(United Kingdom/United States/Ireland, 2012)
Cast: Gemma Arterton, Saoirse Ronan, Sam Reilly, Daniel Mays, Jonny Lee Miller, Caleb Landry Jones
Written by: Moira Buffini
Directed by: Neil Jordan
The always-surprising Neil Jordan revisits the world of the undead for the first time since his 1994 adaptation of a certain famous Anne Rice novel, but don't mention the "v-word"--no one in the film ever does.
More than 200 years old but trapped in the image of a teenager, Eleanor Webb (Ronan) has chronicled her life in a journal, which she disposes of page by page at random locations. Subsiding on human blood, she shows mercy in her feeding, targeting those who desire the release that death can bring. She lives with haughty, voluptuous Clara (Arterton, every film should have one...), introduced as her "muse", who is also immortal and seduces her prey in her job as a stripper. When pursued by a mysterious assassin, Clara beheads him and then hits the road as a fugitive with Eleanor in tow. They hole up in a run down hotel in a coastal town, Byzantium, run by dim Noel (Mays), who honestly believes Clara would select him as her lover for no other reason. She passes off Eleanor, who has visions of a past life there, as her sister, and turns the hotel into a busy brothel.

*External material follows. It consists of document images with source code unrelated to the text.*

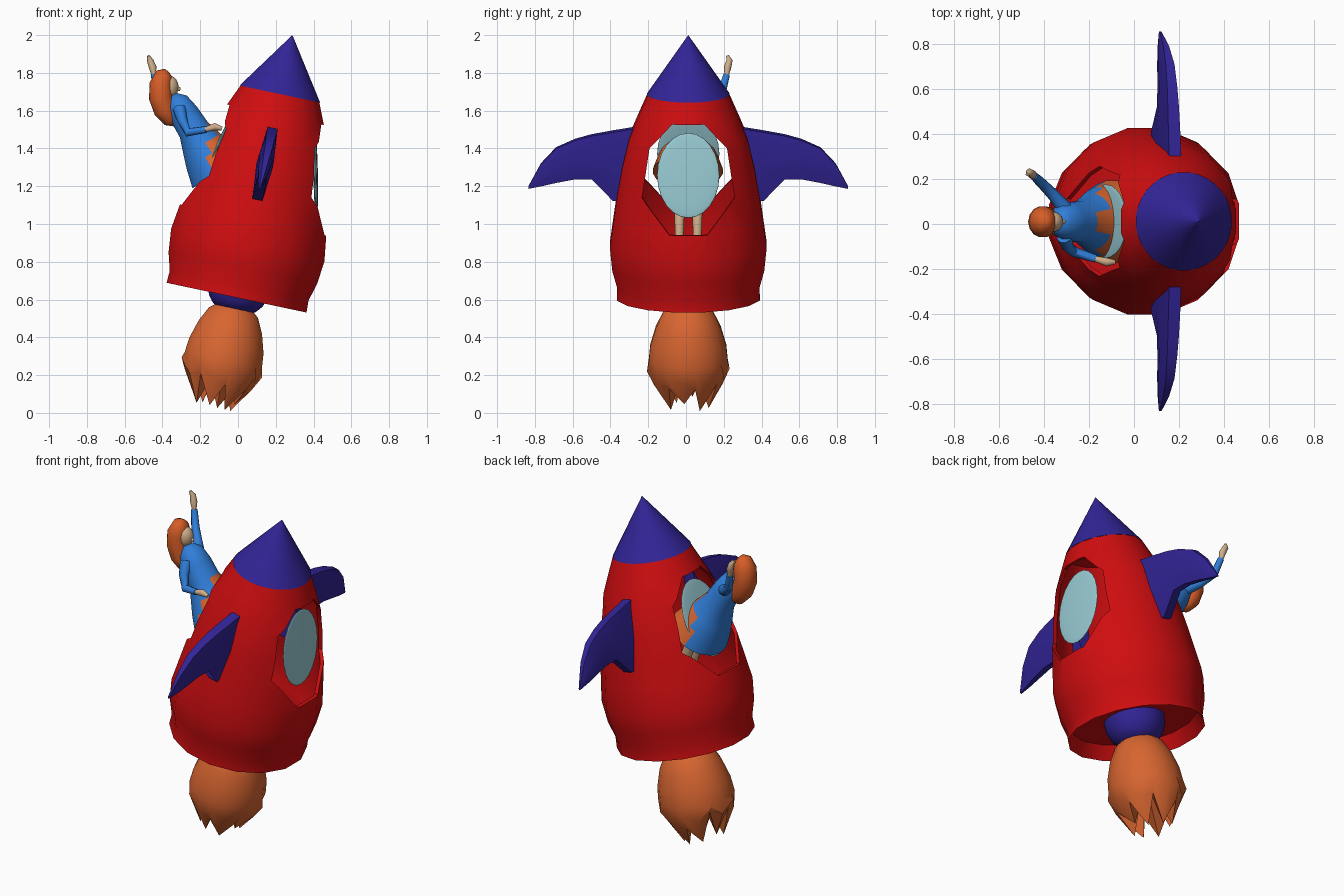
import bpy, math, random
from mathutils import Matrix, Vector

if "Cube" in bpy.data.objects:
    bpy.data.objects.remove(bpy.data.objects["Cube"], do_unlink=True)

random.seed(4)
# The whole ship leans towards +x
LEAN = Matrix.Translation((-0.0075, 0.012, 0.61)) @ Matrix.Rotation(math.radians(12), 4, 'Y')
UPRIGHT = Matrix.Identity(4)


def material(name, r, g, b):
    m = bpy.data.materials.new(name)
    m.use_nodes = True
    m.diffuse_color = (r, g, b, 1)
    m.node_tree.nodes["Principled BSDF"].inputs["Base Color"].default_value = (r, g, b, 1)
    return m


red = material("hull red", 0.62, 0.004, 0.005)
indigo = material("fin indigo", 0.032, 0.018, 0.31)
flame_orange = material("flame orange", 0.68, 0.13, 0.03)
hair_orange = material("hair orange", 0.68, 0.11, 0.02)
blue = material("dress blue", 0.03, 0.21, 0.7)
skin = material("skin", 0.62, 0.42, 0.25)
cyan = material("glass cyan", 0.32, 0.6, 0.66)


def smooth(ob, angle=35):
    bpy.ops.object.select_all(action='DESELECT')
    ob.select_set(True)
    bpy.context.view_layer.objects.active = ob
    bpy.ops.object.shade_smooth_by_angle(angle=math.radians(angle))


def loft(name, rings, mat, matrix=UPRIGHT, angle=35):
    """Skin a row of equal-length rings and cap both ends."""
    n = len(rings[0])
    verts = [v for ring in rings for v in ring]
    faces = [list(range(n))[::-1], [len(verts) - n + i for i in range(n)]]
    for k in range(len(rings) - 1):
        for i in range(n):
            j = (i + 1) % n
            faces.append([k * n + i, k * n + j, k * n + n + j, k * n + n + i])
    mesh = bpy.data.meshes.new(name)
    mesh.from_pydata(verts, [], faces)
    ob = bpy.data.objects.new(name, mesh)
    bpy.context.collection.objects.link(ob)
    if mat:
        mesh.materials.append(mat)
    ob.matrix_world = matrix
    bpy.context.view_layer.update()
    bpy.ops.object.select_all(action='DESELECT')
    ob.select_set(True)
    bpy.context.view_layer.objects.active = ob
    bpy.ops.object.mode_set(mode='EDIT')
    bpy.ops.mesh.select_all(action='SELECT')
    bpy.ops.mesh.normals_make_consistent(inside=False)
    bpy.ops.object.mode_set(mode='OBJECT')
    smooth(ob, angle)
    return ob


def circle(r, z, n):
    return [Vector((r * math.cos(a), r * math.sin(a), z))
            for a in ((i + 0.5) * math.tau / n for i in range(n))]


def tube(name, stations, mat, n=10, widen=1.0):
    """Tapered limb through (x, y, z, radius) stations."""
    pts = [Vector(s[:3]) for s in stations]
    rings = []
    for i, p in enumerate(pts):
        d = (pts[min(i + 1, len(pts) - 1)] - pts[max(i - 1, 0)]).normalized()
        side = (Vector((0, 1, 0)) - d * d.y).normalized()
        other = d.cross(side)
        r = stations[i][3]
        rings.append([p + side * v.x * widen + other * v.y for v in circle(r, 0, n)])
    return loft(name, rings, mat, angle=60)


def ball(name, loc, scale, mat, matrix=UPRIGHT, turn=0):
    bpy.ops.mesh.primitive_uv_sphere_add(segments=24, ring_count=12)
    ob = bpy.context.object
    ob.name = name
    ob.matrix_world = (matrix @ Matrix.Translation(loc) @ Matrix.Rotation(turn, 4, 'Y')
                       @ Matrix.Diagonal((*scale, 1)))
    ob.data.materials.append(mat)
    smooth(ob, 60)
    return ob


# Hull: hollow 16-sided body with a flared lower band and recessed floor
hull_profile = [(0.02, 0.08), (0.35, 0.08), (0.386, 0.0), (0.383, 0.065), (0.41, 0.16), (0.423, 0.285),
                (0.403, 0.425), (0.382, 0.57), (0.355, 0.72), (0.318, 0.87),
                (0.267, 0.99), (0.217, 1.104), (0.02, 1.104)]
hull = loft("hull", [circle(r, u, 16) for r, u in hull_profile], red, LEAN)
shell = hull.modifiers.new("shell", 'SOLIDIFY')
shell.thickness = 0.02
shell.offset = -1

# Eight-sided openings through both flanks
half = [(0.1, 0.42), (0.245, 0.6), (0.205, 0.86), (0.085, 0.99)]
outline = half + [(-y, u) for y, u in reversed(half)]
cutter = loft("opening_cutter", [[Vector((x, y, u)) for y, u in outline] for x in (-0.7, 0.7)],
              None, LEAN)
cutter.hide_render = True
cut = hull.modifiers.new("openings", 'BOOLEAN')
cut.object = cutter
cut.operation = 'DIFFERENCE'
cut.solver = 'EXACT'
bpy.context.view_layer.update()
baked = bpy.data.meshes.new_from_object(hull.evaluated_get(bpy.context.evaluated_depsgraph_get()))
hull.modifiers.clear()
hull.data = baked
bpy.data.objects.remove(cutter, do_unlink=True)
smooth(hull)

# Oval panes set into both openings
for side, label in ((1, "left"), (-1, "right")):
    ball(label + "_pane", (side * 0.275, 0, 0.72), (0.012, 0.165, 0.225), cyan, LEAN,
         -side * math.radians(13))

# Nose cone and nozzle
loft("nose_cone", [circle(r, u, 32) for r, u in ((0.219, 1.102), (0.11, 1.261), (0.001, 1.42))],
     indigo, LEAN)
loft("nozzle", [circle(r, u, 24) for r, u in
                ((0.17, 0.085), (0.165, 0.03), (0.145, -0.02), (0.115, -0.055), (0.08, -0.07))],
     indigo, LEAN, 50)

# Swept fins: (distance out, top, bottom, half thickness)
fin_stations = [(0.28, 0.92, 0.53, 0.045), (0.4, 0.9, 0.53, 0.045), (0.51, 0.88, 0.645, 0.042),
                (0.6, 0.855, 0.645, 0.038), (0.7, 0.81, 0.625, 0.033), (0.78, 0.725, 0.605, 0.022),
                (0.845, 0.605, 0.59, 0.006)]
for side, label in ((1, "back"), (-1, "front")):
    rings = []
    for y, top, low, t in fin_stations:
        mid = (top + low) / 2
        section = [(t * 0.6, top), (t, mid), (t * 0.6, low), (-t * 0.6, low), (-t, mid), (-t * 0.6, top)]
        rings.append([Vector((x, side * y, u)) for x, u in section])
    loft(label + "_fin", rings, indigo, LEAN, 60)

# Exhaust flame with a ragged lower edge
N = 16
flame = [circle(r, u, N) for r, u in
         ((0.09, -0.045), (0.135, -0.08), (0.175, -0.16), (0.205, -0.26), (0.213, -0.34))]
tips = []
for i, v in enumerate(circle(1, 0, N)):
    r, u = (0.11, -0.6 + random.uniform(0, 0.05)) if i % 2 else (0.185, -0.42 + random.uniform(-0.06, 0.03))
    tips.append(Vector((v.x * r, v.y * r, u)))
flame += [[a.lerp(b, 0.4) + Vector((a.x, a.y, 0)) * 0.1 for a, b in zip(flame[-1], tips)],
          tips, circle(0.03, -0.36, N)]
loft("flame", flame, flame_orange, LEAN)

# Passenger leaning out: bell-shaped dress with a coloured hem
dress = tube("dress", [(-0.35, 0.01, 1.68, 0.025), (-0.325, 0.01, 1.645, 0.065),
                       (-0.285, 0.01, 1.58, 0.08), (-0.235, 0.01, 1.5, 0.085),
                       (-0.19, 0.01, 1.42, 0.115), (-0.155, 0.01, 1.365, 0.14),
                       (-0.1, 0.01, 1.28, 0.17)], blue, 20, 1.1)
dress.data.materials.append(flame_orange)
for face in dress.data.polygons:
    if face.center.x > -0.14:
        face.material_index = 1

# Head and long hair
tube("neck", [(-0.34, 0.01, 1.65, 0.025), (-0.365, 0.01, 1.71, 0.025)], skin)
ball("head", (-0.362, 0.01, 1.725), (0.047, 0.045, 0.06), skin)
ball("nose", (-0.314, 0.01, 1.715), (0.01, 0.009, 0.012), skin)
tube("hair", [(-0.375, 0.01, 1.812, 0.015), (-0.39, 0.01, 1.795, 0.045), (-0.405, 0.01, 1.74, 0.063),
              (-0.408, 0.01, 1.67, 0.064), (-0.385, 0.01, 1.6, 0.06), (-0.355, 0.01, 1.55, 0.042),
              (-0.325, 0.01, 1.525, 0.012)], hair_orange, 14, 1.1)

# Waving arm and resting arm
tube("waving_sleeve", [(-0.31, 0.07, 1.61, 0.035), (-0.36, 0.13, 1.64, 0.027),
                       (-0.42, 0.19, 1.7, 0.023), (-0.445, 0.215, 1.79, 0.018)], blue)
tube("waving_hand", [(-0.445, 0.215, 1.785, 0.012), (-0.452, 0.22, 1.83, 0.02),
                     (-0.465, 0.23, 1.865, 0.017), (-0.475, 0.22, 1.89, 0.008)], skin)
tube("resting_sleeve", [(-0.31, -0.055, 1.61, 0.035), (-0.295, -0.1, 1.55, 0.027),
                        (-0.265, -0.125, 1.485, 0.024), (-0.17, -0.155, 1.5, 0.018)], blue)
tube("resting_hand", [(-0.175, -0.154, 1.5, 0.013), (-0.12, -0.17, 1.515, 0.02),
                      (-0.085, -0.17, 1.505, 0.01)], skin)

# Legs inside the cabin
for y, label in ((0.06, "left"), (-0.035, "right")):
    tube(label + "_leg", [(-0.1, y, 1.28, 0.035), (-0.03, y, 1.1, 0.03), (0.0, y, 0.95, 0.024),
                          (0.0, y, 0.8, 0.02), (0.04, y, 0.76, 0.015)], skin)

Via flashbacks, we learn that Clara violated the rules of the exclusively patriarchal vampire subculture--“The Pointed Nails of Justice” –by converting females to the order, whose agents have been pursuing the duo for centuries (18th century flashbacks with Jonny Lee Miller are more than a bit too broad and hokey, but are essential to the narrative). The conversion of a human to a new “sucreant” involves a remote island and flocks of blackbirds and gushing waterfalls of blood, and, while not making a link of sense, makes for gloriously baroque viewing.
Not your traditional "vampire" yarn, the women sport no fangs--instead, an elongated nail that can sever arteries. They can move about in broad daylight, but still must be invited into a person's home.
Saoirse Ronan dazzles once again with her lissom, chameleonic quality--alternately naive and worldly, frail and menacing (she's only 18 years old)--which brought her an Oscar nomination for her first role in "Atonement". She continued to impress in Peter Jackson's underrated "The Lovely Bones", and of course, secured a place in the hearts of action buffs as "Hanna".
Screenwriter Buffini based her screenplay on her own Young Adult play "A Vampire's Tale". Otherwise relatively straight-forward chase yarn with some elements of Jordan's self-penned "Mona Lisa", "The Crying Game", and "Ondine", "Byzantium" does offer a unique Gaelic twist on traditional elements, with Sam Bobbitt's cinematography evocatively capturing the story's duelling eras of gritty, contemporary realism and operatic, Hammer-esque Gothic fantasy.
©Robert J. Lewis 2012